— ASSIGNMENT —
Only those lines running from the start of the listing below through the line that holds "bm.faces.new(vs[0][::-1])" are to be written out, exactly and in full.

[DATASET RECORDS Boundary: Start]

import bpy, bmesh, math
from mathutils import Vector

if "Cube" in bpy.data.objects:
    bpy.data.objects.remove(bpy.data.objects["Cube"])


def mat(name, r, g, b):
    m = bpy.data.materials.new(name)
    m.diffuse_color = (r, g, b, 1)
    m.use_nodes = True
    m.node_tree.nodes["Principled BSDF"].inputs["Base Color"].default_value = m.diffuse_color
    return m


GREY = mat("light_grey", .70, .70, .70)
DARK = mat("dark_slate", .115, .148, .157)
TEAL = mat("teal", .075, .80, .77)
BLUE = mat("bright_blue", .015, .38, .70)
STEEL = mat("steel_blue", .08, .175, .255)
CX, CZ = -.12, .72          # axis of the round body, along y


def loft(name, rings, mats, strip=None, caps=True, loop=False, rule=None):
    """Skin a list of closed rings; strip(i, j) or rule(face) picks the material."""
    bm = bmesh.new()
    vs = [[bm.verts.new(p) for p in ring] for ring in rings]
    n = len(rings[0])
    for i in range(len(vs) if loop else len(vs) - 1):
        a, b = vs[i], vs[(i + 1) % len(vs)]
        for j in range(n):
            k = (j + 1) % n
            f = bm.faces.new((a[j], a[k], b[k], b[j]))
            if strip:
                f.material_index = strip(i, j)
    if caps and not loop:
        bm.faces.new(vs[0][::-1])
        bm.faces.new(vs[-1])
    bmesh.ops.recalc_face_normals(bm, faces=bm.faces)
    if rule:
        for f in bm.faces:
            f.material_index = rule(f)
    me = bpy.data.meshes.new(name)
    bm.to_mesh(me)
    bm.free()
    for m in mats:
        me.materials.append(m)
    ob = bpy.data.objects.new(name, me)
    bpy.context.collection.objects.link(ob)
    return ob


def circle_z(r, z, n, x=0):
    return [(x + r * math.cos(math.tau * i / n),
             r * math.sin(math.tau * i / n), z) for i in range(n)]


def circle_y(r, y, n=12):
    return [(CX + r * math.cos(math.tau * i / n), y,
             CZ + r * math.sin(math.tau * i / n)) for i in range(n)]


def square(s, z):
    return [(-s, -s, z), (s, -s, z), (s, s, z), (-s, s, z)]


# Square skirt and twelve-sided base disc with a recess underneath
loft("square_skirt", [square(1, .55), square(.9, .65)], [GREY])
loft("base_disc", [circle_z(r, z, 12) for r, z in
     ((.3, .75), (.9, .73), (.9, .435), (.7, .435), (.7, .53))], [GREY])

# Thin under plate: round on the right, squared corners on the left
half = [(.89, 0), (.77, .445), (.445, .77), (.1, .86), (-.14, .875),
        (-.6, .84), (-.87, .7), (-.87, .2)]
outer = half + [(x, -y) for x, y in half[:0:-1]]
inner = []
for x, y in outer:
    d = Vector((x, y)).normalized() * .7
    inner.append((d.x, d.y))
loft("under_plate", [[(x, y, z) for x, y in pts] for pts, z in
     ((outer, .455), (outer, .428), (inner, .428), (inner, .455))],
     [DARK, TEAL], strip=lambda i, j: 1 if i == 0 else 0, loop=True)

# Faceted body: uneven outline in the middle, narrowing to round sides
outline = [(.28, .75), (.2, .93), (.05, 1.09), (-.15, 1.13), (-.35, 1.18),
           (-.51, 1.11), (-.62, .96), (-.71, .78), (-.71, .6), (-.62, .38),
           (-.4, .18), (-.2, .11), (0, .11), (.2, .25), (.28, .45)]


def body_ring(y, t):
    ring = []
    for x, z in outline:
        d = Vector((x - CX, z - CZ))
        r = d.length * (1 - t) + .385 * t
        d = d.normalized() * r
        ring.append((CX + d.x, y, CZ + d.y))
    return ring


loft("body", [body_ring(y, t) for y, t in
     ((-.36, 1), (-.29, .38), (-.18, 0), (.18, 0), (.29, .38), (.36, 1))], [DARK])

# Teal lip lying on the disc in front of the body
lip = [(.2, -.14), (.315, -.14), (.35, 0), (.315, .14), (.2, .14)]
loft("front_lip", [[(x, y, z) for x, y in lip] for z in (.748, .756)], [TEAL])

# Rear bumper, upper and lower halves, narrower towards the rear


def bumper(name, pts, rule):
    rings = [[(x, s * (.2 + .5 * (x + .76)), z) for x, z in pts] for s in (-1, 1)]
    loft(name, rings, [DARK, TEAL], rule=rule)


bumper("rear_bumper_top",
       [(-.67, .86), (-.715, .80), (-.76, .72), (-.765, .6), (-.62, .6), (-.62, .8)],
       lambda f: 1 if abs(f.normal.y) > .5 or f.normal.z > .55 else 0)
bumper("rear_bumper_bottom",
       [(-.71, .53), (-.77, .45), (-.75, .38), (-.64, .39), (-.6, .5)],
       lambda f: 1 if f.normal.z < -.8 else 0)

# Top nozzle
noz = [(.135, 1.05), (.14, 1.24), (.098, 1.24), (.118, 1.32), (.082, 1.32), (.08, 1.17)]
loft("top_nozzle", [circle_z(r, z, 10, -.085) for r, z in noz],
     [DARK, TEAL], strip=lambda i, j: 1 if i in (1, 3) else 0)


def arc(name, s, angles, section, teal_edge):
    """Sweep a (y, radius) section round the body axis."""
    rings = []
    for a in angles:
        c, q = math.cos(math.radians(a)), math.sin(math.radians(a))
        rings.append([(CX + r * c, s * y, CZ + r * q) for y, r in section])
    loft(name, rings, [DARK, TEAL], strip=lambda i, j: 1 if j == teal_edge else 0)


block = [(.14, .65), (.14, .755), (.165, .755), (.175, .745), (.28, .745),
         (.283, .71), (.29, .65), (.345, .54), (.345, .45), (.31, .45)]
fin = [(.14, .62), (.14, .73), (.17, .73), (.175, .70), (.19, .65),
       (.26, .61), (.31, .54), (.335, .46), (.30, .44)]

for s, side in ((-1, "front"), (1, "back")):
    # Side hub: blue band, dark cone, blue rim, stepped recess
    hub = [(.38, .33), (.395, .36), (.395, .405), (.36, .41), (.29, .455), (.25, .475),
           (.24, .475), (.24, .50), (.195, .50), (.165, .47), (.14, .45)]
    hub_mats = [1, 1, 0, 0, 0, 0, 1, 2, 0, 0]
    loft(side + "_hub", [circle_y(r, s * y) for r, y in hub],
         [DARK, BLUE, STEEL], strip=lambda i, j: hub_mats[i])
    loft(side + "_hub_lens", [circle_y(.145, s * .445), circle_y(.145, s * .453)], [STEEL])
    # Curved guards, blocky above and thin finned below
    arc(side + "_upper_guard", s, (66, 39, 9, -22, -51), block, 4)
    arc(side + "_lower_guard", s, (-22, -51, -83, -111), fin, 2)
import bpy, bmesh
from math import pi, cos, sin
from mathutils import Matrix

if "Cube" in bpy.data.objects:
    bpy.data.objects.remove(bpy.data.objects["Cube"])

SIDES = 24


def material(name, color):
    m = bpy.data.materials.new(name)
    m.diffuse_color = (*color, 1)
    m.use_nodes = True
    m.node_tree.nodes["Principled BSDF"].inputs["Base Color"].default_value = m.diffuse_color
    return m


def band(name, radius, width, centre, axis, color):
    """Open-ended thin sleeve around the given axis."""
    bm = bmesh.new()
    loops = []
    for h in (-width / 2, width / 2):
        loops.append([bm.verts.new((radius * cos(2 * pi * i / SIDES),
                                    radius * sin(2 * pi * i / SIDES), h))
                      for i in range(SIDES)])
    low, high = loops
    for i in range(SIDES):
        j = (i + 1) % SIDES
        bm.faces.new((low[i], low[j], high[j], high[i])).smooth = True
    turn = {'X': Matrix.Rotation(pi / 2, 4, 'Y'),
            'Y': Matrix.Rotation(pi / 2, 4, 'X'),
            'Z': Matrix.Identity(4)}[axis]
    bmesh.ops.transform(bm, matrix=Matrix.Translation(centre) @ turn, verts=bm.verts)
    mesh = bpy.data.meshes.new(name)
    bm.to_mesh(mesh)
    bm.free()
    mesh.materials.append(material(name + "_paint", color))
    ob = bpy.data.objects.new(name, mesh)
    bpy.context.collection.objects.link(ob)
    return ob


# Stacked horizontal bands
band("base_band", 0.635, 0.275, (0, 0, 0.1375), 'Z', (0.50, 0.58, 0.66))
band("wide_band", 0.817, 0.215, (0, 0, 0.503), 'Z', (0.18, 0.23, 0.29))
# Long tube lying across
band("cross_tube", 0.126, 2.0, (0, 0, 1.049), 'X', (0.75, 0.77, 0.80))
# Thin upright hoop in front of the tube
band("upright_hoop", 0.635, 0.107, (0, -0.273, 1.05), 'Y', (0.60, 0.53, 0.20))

[DATASET RECORDS Boundary: End]

— COMPLETED EXERCISE —
import bpy, bmesh, math
from mathutils import Vector

if "Cube" in bpy.data.objects:
    bpy.data.objects.remove(bpy.data.objects["Cube"])


def mat(name, r, g, b):
    m = bpy.data.materials.new(name)
    m.diffuse_color = (r, g, b, 1)
    m.use_nodes = True
    m.node_tree.nodes["Principled BSDF"].inputs["Base Color"].default_value = m.diffuse_color
    return m


GREY = mat("light_grey", .70, .70, .70)
DARK = mat("dark_slate", .115, .148, .157)
TEAL = mat("teal", .075, .80, .77)
BLUE = mat("bright_blue", .015, .38, .70)
STEEL = mat("steel_blue", .08, .175, .255)
CX, CZ = -.12, .72          # axis of the round body, along y


def loft(name, rings, mats, strip=None, caps=True, loop=False, rule=None):
    """Skin a list of closed rings; strip(i, j) or rule(face) picks the material."""
    bm = bmesh.new()
    vs = [[bm.verts.new(p) for p in ring] for ring in rings]
    n = len(rings[0])
    for i in range(len(vs) if loop else len(vs) - 1):
        a, b = vs[i], vs[(i + 1) % len(vs)]
        for j in range(n):
            k = (j + 1) % n
            f = bm.faces.new((a[j], a[k], b[k], b[j]))
            if strip:
                f.material_index = strip(i, j)
    if caps and not loop:
        bm.faces.new(vs[0][::-1])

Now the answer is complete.